Controlled natural ventilation reduces energy consumption in mixed-use development
Natural ventilation based on the automatic operation of windows will significantly reduce the energy use and running costs of a multi-use development in Galway in Ireland.
The Galway Coach Station/Webworks development comprises a car park, coach station with mezzanine restaurant and a mixed-use development of three upper floors with 48 apartments and an Enterprise Ireland IT commercial centre with glazed internal atrium.
The Webworks part of the development incorporates a natural ventilation system designed and installed by WindowMaster.
The NV Advance system installed includes 334 motors controlling 54 different zones using combined CO2 and temperature sensors to control windows and fans for natural comfort and smoke ventilation.
The individual cellular offices incorporate controlled natural ventilation with air coming in through windows in the facade and exhausting through passive acoustic louvres into the central atrium. Air exchange rates are based on room temperature, CO2 levels and external conditions. The central atrium is ventilated via motorised windows in the glazed rooflight.
The building’s carbon dioxide emissions are 40% lower using natural ventilation than if only mechanical ventilation were used.
A weather station monitors external conditions, including wind speed and direction, temperature and rainfall.

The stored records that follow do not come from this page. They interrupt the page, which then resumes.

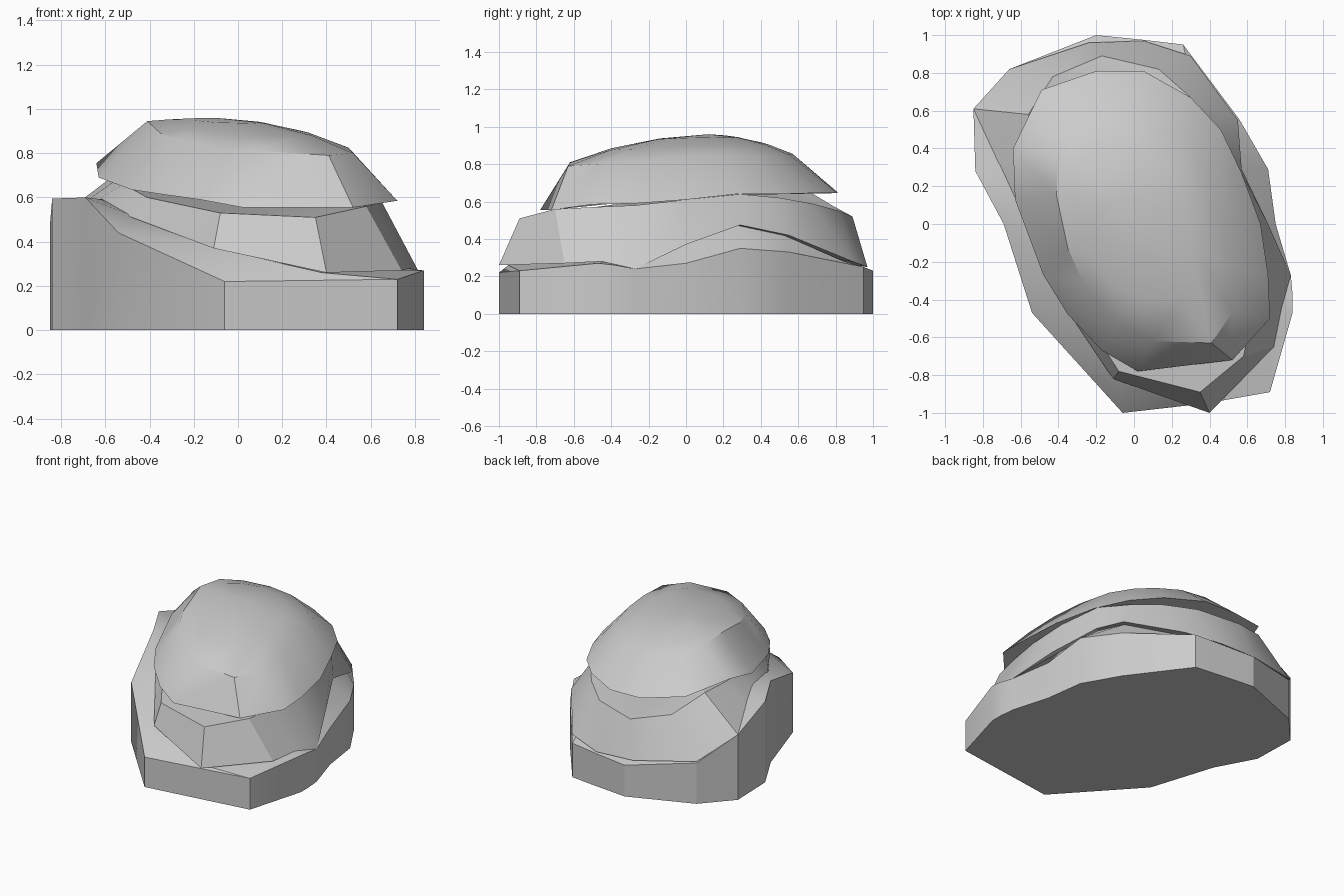
import bpy, bmesh, math


def rock_layer(name, rings, low_centre, high_centre, angle):
    """Skin a stack of matching outlines and fan both ends to a centre point."""
    bm = bmesh.new()
    loops = [[bm.verts.new(p) for p in ring] for ring in rings]
    n = len(loops[0])
    for a, b in zip(loops, loops[1:]):
        for i in range(n):
            j = (i + 1) % n
            bm.faces.new((a[i], a[j], b[j], b[i]))
    for loop, centre in ((loops[0], low_centre), (loops[-1], high_centre)):
        c = bm.verts.new(centre)
        for i in range(n):
            bm.faces.new((loop[i], loop[(i + 1) % n], c))
    bmesh.ops.recalc_face_normals(bm, faces=bm.faces[:])
    mesh = bpy.data.meshes.new(name)
    bm.to_mesh(mesh)
    bm.free()
    obj = bpy.data.objects.new(name, mesh)
    bpy.context.collection.objects.link(obj)
    bpy.ops.object.select_all(action='DESELECT')
    obj.select_set(True)
    bpy.context.view_layer.objects.active = obj
    bpy.ops.object.shade_smooth_by_angle(angle=math.radians(angle))
    return obj


def flat(ring, z):
    return [(x, y, z) for x, y, _ in ring]


def shrink(ring, f, dz=0.0):
    return [(x * f, y * f, z + dz) for x, y, z in ring]


def toward(ring, c, t, lift):
    """Move an outline part way to a centre point, bulging upward."""
    return [(x + (c[0] - x) * t, y + (c[1] - y) * t, z + (c[2] - z) * lift)
            for x, y, z in ring]


# Middle slab outlines, lower and upper edge
mid_low = [(.40, -1.0, .26), (.74, -.65, .27), (.78, -.45, .28), (.83, -.27, .24),
           (.71, 0, .37), (.57, .29, .475), (.55, .55, .42), (.30, .89, .28),
           (.05, .97, .25), (-.24, .96, .26), (-.66, .82, .31), (-.85, .61, .48),
           (-.72, .33, .56), (-.63, .13, .59), (-.48, -.27, .51), (-.11, -.82, .37)]
mid_high = [(.35, -.89, .51), (.58, -.70, .56), (.62, -.50, .57), (.65, -.27, .58),
            (.63, 0, .61), (.56, .29, .64), (.43, .50, .62), (.30, .67, .59),
            (.13, .82, .55), (-.17, .89, .52), (-.43, .78, .58), (-.56, .58, .70),
            (-.55, .33, .68), (-.52, .13, .66), (-.41, -.27, .60), (-.08, -.78, .53)]

# Base: vertical sides, uneven top edge rising to the left
base_edge = [(.72, -.89, .23), (.84, -.47, .27), (.84, -.38, .26), (.83, -.27, .24),
             (.75, 0, .27), (.71, .29, .35), (.56, .55, .33), (.26, .95, .25),
             (.05, .975, .24), (-.20, 1.0, .23), (-.66, .82, .30), (-.85, .61, .48),
             (-.84, .28, .595), (-.69, 0, .60), (-.54, -.47, .44), (-.06, -1.0, .22)]
rock_layer("base_rock", [flat(base_edge, 0), base_edge, shrink(mid_low, .95)],
           (0, 0, 0), (0, 0, .45), 25)

# Middle slab
rock_layer("middle_rock", [mid_low, mid_high], (0, 0, .40), (.05, 0, .58), 25)

# Domed cap: overhanging rim, shoulder, crown
rim = [(.02, -.78, .555), (.52, -.72, .555), (.72, -.50, .585), (.71, -.27, .59),
       (.67, 0, .61), (.57, .27, .64), (.46, .50, .64), (.30, .67, .645),
       (.05, .81, .645), (-.20, .81, .65), (-.49, .71, .70), (-.64, .40, .755),
       (-.63, .13, .69), (-.48, -.27, .635), (-.35, -.48, .615), (-.17, -.67, .59)]
shoulder = [(.10, -.62, .81), (.41, -.63, .79), (.52, -.47, .80), (.50, -.22, .825),
            (.46, 0, .84), (.40, .22, .845), (.31, .38, .84), (.20, .48, .84),
            (.05, .55, .85), (-.14, .57, .855), (-.31, .50, .88), (-.40, .36, .92),
            (-.41, .15, .945), (-.35, -.13, .89), (-.27, -.31, .86), (-.10, -.51, .82)]
crown = (-.10, .12, .96)
rock_layer("top_rock", [rim, shoulder, toward(shoulder, crown, .3, .5),
                        toward(shoulder, crown, .65, .85)],
           (.03, 0, .63), crown, 35)
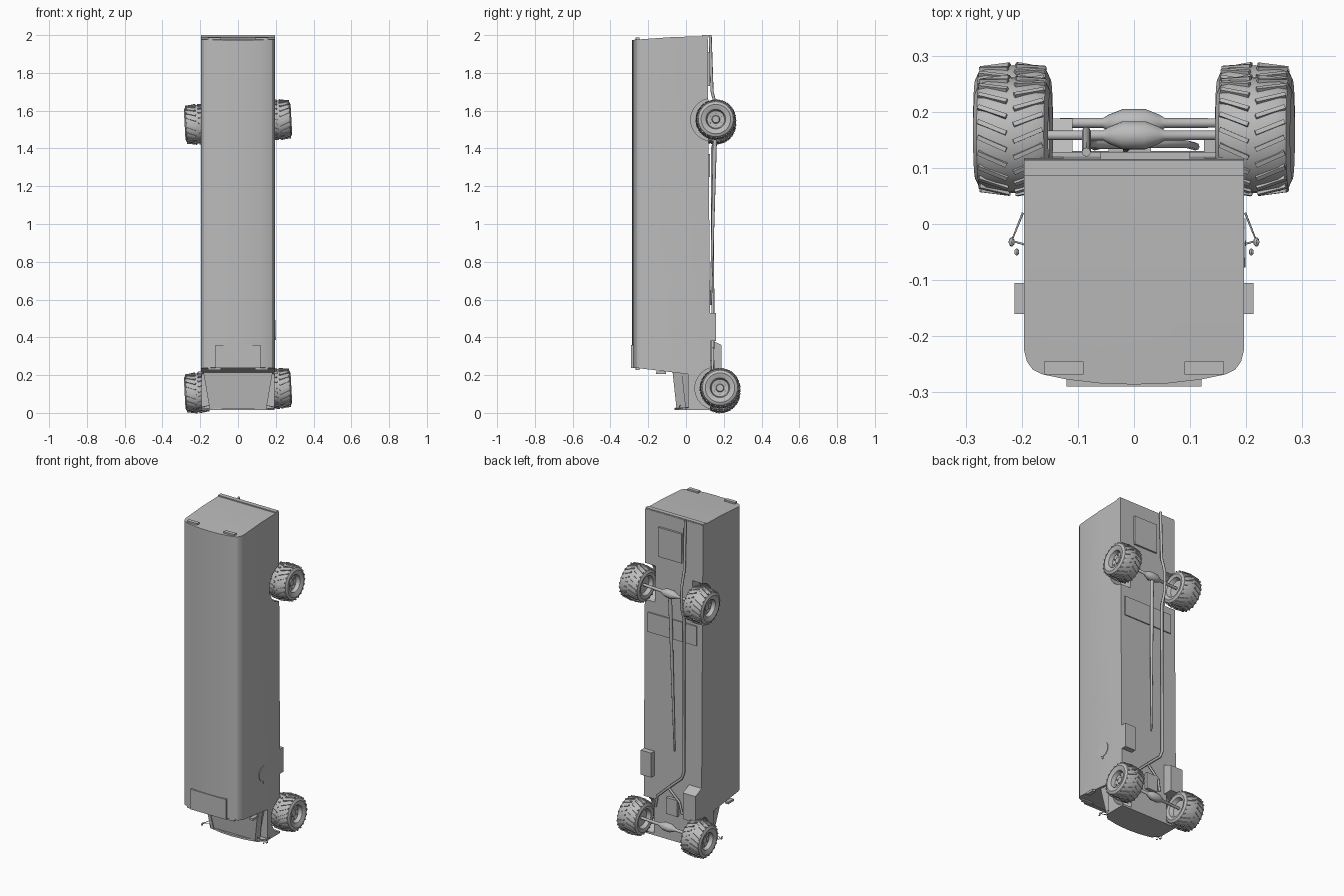
import bpy, bmesh, math
from mathutils import Matrix, Vector

if "Cube" in bpy.data.objects:
    bpy.data.objects.remove(bpy.data.objects["Cube"])

grey = bpy.data.materials.new("plain_grey")
grey.use_nodes = True
grey.diffuse_color = (0.5, 0.5, 0.5, 1)
grey.node_tree.nodes["Principled BSDF"].inputs["Base Color"].default_value = (0.5, 0.5, 0.5, 1)


def finish(name, bm, smooth=None):
    bmesh.ops.recalc_face_normals(bm, faces=bm.faces)
    mesh = bpy.data.meshes.new(name)
    bm.to_mesh(mesh)
    bm.free()
    mesh.materials.append(grey)
    ob = bpy.data.objects.new(name, mesh)
    bpy.context.collection.objects.link(ob)
    if smooth:
        bpy.ops.object.select_all(action="DESELECT")
        ob.select_set(True)
        bpy.context.view_layer.objects.active = ob
        bpy.ops.object.shade_smooth_by_angle(angle=math.radians(smooth))
    return ob


def add_box(bm, x, y, z, matrix=Matrix()):
    size = Matrix.Diagonal((x[1] - x[0], y[1] - y[0], z[1] - z[0], 1))
    centre = Matrix.Translation(((x[0] + x[1]) / 2, (y[0] + y[1]) / 2, (z[0] + z[1]) / 2))
    return bmesh.ops.create_cube(bm, size=1, matrix=matrix @ centre @ size)["verts"]


def box(name, x, y, z):
    bm = bmesh.new()
    add_box(bm, x, y, z)
    return finish(name, bm)


def prism(bm, points, depth):
    face = bm.faces.new([bm.verts.new(p) for p in points])
    ext = bmesh.ops.extrude_face_region(bm, geom=[face])
    bmesh.ops.translate(bm, vec=depth, verts=[g for g in ext["geom"] if isinstance(g, bmesh.types.BMVert)])


def lathe(bm, profile, steps, matrix):
    """Spin (x, radius) points around the x axis."""
    verts = [bm.verts.new((x, 0, r)) for x, r in profile]
    edges = [bm.edges.new(pair) for pair in zip(verts, verts[1:])]
    before = set(bm.verts) - set(verts)
    bmesh.ops.spin(bm, geom=verts + edges, cent=(0, 0, 0), axis=(1, 0, 0),
                   angle=math.tau, steps=steps, use_merge=True)
    new = [v for v in bm.verts if v not in before]
    bmesh.ops.remove_doubles(bm, verts=new, dist=1e-5)
    new = [v for v in bm.verts if v not in before]
    bmesh.ops.transform(bm, matrix=matrix, verts=new)


def pipe(name, points, radius):
    curve = bpy.data.curves.new(name, "CURVE")
    curve.dimensions = "3D"
    curve.bevel_depth = radius
    curve.bevel_resolution = 2
    curve.use_fill_caps = True
    spline = curve.splines.new("POLY")
    spline.points.add(len(points) - 1)
    for p, co in zip(spline.points, points):
        p.co = (*co, 1)
    curve.materials.append(grey)
    ob = bpy.data.objects.new(name, curve)
    bpy.context.collection.objects.link(ob)
    return ob


# Cargo body: bowed roof section, swept along z and trimmed at both ends
half = [(0.196, 0.13), (0.196, -0.225), (0.191, -0.245), (0.18, -0.26), (0.163, -0.268),
        (0.12, -0.277), (0.06, -0.284)]
section = half + [(0, -0.286)] + [(-x, y) for x, y in reversed(half)]
bm = bmesh.new()
prism(bm, [(x, y, 0) for x, y in section], (0, 0, 2.2))


def trim(point, normal):
    cut = bmesh.ops.bisect_plane(bm, geom=bm.verts[:] + bm.edges[:] + bm.faces[:], plane_co=point,
                                 plane_no=normal, clear_outer=True)
    bmesh.ops.holes_fill(bm, edges=[g for g in cut["geom_cut"] if isinstance(g, bmesh.types.BMEdge)])


trim((0, -0.28, 1.975), (0, -0.07, 1))
trim((0, -0.07, 1.99), (0, -0.02, 1))
trim((0, -0.28, 0.24), (0, -0.12, -1))
for v in bm.verts:
    if v.co.y > 0.1 and v.co.z > 1:
        v.co.y -= 0.015
body = finish("cargo_body", bm, 25)

# Cab: full width lower part, tapered upper part and slanted pillars
cab = box("cab_lower", (-0.194, 0.194), (0.01, 0.13), (0.025, 0.24))
bm = bmesh.new()
for v in add_box(bm, (-0.18, 0.18), (-0.068, 0.03), (0.02, 0.235)):
    if v.co.z < 0.1:
        v.co.x *= 0.76
        if v.co.y < 0:
            v.co.y = -0.045
finish("cab_upper", bm)
for side, name in ((1, "left"), (-1, "right")):
    bm = bmesh.new()
    prism(bm, [(side * 0.165, -0.072, 0.225), (side * 0.185, -0.072, 0.225),
               (side * 0.15, -0.05, 0.02), (side * 0.13, -0.05, 0.02)], (0, 0.05, 0))
    finish(name + "_cab_pillar", bm)
bm = bmesh.new()
prism(bm, [(x, -0.06 + 0.8 * x * x, 0.015) for x in (-0.16, -0.08, 0, 0.08, 0.16)]
      + [(0.194, 0.0, 0.015), (0.194, 0.13, 0.015), (-0.194, 0.13, 0.015), (-0.194, 0, 0.015)], (0, 0, 0.012))
finish("nose_lip", bm)

# Wheels on slightly turned axles, with wheel wells cut from the shell
tyre = [(-0.04, 0.05), (-0.062, 0.06), (-0.067, 0.078), (-0.06, 0.093), (-0.045, 0.1), (0, 0.103),
        (0.045, 0.1), (0.06, 0.093), (0.067, 0.078), (0.062, 0.06), (0.058, 0.052), (0.035, 0.046),
        (0.03, 0.022), (0.04, 0.018), (0.04, 0)]
cutter_bm = bmesh.new()
for end, y, z in (("rear", 0.158, 1.54), ("front", 0.18, 0.118)):
    turn = Matrix.Translation((0, y, z)) @ Matrix.Rotation(-0.055, 4, "Y")
    bm = bmesh.new()
    lathe(bm, [(-0.2, 0), (-0.2, 0.008), (-0.055, 0.009), (-0.045, 0.015), (-0.02, 0.025), (0.02, 0.025),
               (0.045, 0.015), (0.055, 0.009), (0.2, 0.008), (0.2, 0)], 16, turn)
    finish(end + "_axle", bm, 40)
    for side, name in ((1, "left"), (-1, "right")):
        place = turn @ Matrix.Translation((side * 0.216, 0, 0)) @ Matrix.Diagonal((side, 1, 1, 1))
        bm = bmesh.new()
        lathe(bm, [(-0.04, 0)] + tyre, 32, place)
        finish(f"{end}_{name}_wheel", bm, 35)
        bm = bmesh.new()
        for i in range(22):
            for half_side in (1, -1):
                spin = Matrix.Rotation(math.tau * (i + (half_side > 0) / 2) / 22, 4, "X")
                skew = Matrix.Translation((half_side * 0.032, 0, 0.1)) @ Matrix.Rotation(half_side * 0.4, 4, "Z")
                tilt = Matrix.Rotation(half_side * 0.12, 4, "Y")
                add_box(bm, (-0.028, 0.028), (-0.004, 0.004), (-0.006, 0.0045), place @ spin @ skew @ tilt)
        for i in range(6):
            bolt = place @ Matrix.Rotation(math.tau * i / 6, 4, "X")
            add_box(bm, (0.028, 0.04), (-0.003, 0.003), (0.031, 0.037), bolt)
        finish(f"{end}_{name}_tread_and_bolts", bm)
        centre = place.translation
        lathe(cutter_bm, [(-0.09, 0), (-0.09, 0.113), (0.09, 0.113), (0.09, 0)], 32,
              Matrix.Translation((centre.x, centre.y - 0.02, centre.z)))
cutter = finish("wheel_well_cutter", cutter_bm)
cutter.hide_render = True
cutter.hide_viewport = True
for ob in (body, cab):
    mod = ob.modifiers.new("wheel_wells", "BOOLEAN")
    mod.operation = "DIFFERENCE"
    mod.object = cutter

# Drive shaft and exhaust along the underside
bm = bmesh.new()
start, end = Vector((-0.015, 0.132, 0.57)), Vector((0, 0.155, 1.53))
shaft = Matrix.Translation(start) @ (end - start).to_track_quat("X", "Z").to_matrix().to_4x4()
lathe(bm, [(0, 0), (0, 0.005), (0.9, 0.011), (0.96, 0.011), (0.96, 0)], 12, shaft)
finish("drive_shaft", bm, 40)
pipe("exhaust_pipe", [(-0.085, 0.128, 2.0), (-0.085, 0.138, 1.7), (-0.085, 0.165, 1.6), (-0.085, 0.165, 1.48),
                      (-0.085, 0.14, 1.4), (-0.085, 0.142, 0.46), (-0.07, 0.142, 0.42), (0.02, 0.142, 0.34)], 0.008)
for side, name in ((1, "left"), (-1, "right")):
    pipe(name + "_exhaust_branch", [(0.02, 0.142, 0.34), (0.02 + side * 0.075, 0.142, 0.27),
                                    (0.02 + side * 0.09, 0.138, 0.2)], 0.007)

# Underside boxes and hatches
box("rear_hatch", (-0.06, 0.1), (0.1, 0.128), (1.73, 1.91))
box("middle_hatch", (-0.16, 0.17), (0.1, 0.128), (1.25, 1.37))
box("left_side_box", (0.125, 0.196), (0.1, 0.16), (0.38, 0.53))
box("oil_pan", (-0.045, 0.03), (0.12, 0.15), (0.18, 0.28))
bm = bmesh.new()
for v in add_box(bm, (-0.196, -0.11), (0.1, 0.188), (0.2, 0.4)):
    if v.co.y > 0.15 and v.co.z > 0.3:
        v.co.z -= 0.04
finish("right_side_box", bm)

# Rear lip, roof band and marker lamps
box("rear_lip", (-0.196, 0.196), (0.086, 0.113), (1.97, 2.0))
box("roof_front_band", (-0.12, 0.12), (-0.29, -0.27), (0.237, 0.36))
for side, name in ((1, "left"), (-1, "right")):
    for end, z in (("rear", 1.978), ("front", 0.228)):
        x = sorted((side * 0.09, side * 0.16))
        box(f"{end}_{name}_marker", x, (-0.268, -0.245), (z, z + 0.01))
    # Side plates, mirrors and their stays
    box(name + "_side_plate", sorted((side * 0.19, side * 0.213)), (-0.16, -0.105), (0.205, 0.218))
    pipe(name + "_mirror_stay", [(side * 0.198, 0.02, 0.03), (side * 0.218, -0.03, 0.025),
                                 (side * 0.196, -0.036, 0.03), (side * 0.15, -0.03, 0.04)], 0.002)
    for part, spot, size in (("mirror", (0.218, -0.032, 0.025), 0.009), ("small_mirror", (0.209, -0.05, 0.025), 0.007)):
        bm = bmesh.new()
        bmesh.ops.create_icosphere(bm, subdivisions=1, radius=size, matrix=Matrix.Translation(
            (side * spot[0], spot[1], spot[2])) @ Matrix.Diagonal((0.7, 1, 0.6, 1)))
        finish(f"{name}_{part}", bm)

# Round filler cover on the left side
bm = bmesh.new()
lathe(bm, [(0.19, 0), (0.19, 0.046), (0.199, 0.046), (0.199, 0)], 10, Matrix.Translation((0, -0.034, 0.445)))
add_box(bm, (0.19, 0.2), (-0.039, -0.029), (0.385, 0.402))
finish("filler_cover", bm)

These data are used by the computer control system, along with readings from internal sensors to precisely control windows to keep air quality in rooms fresh and the temperature constant.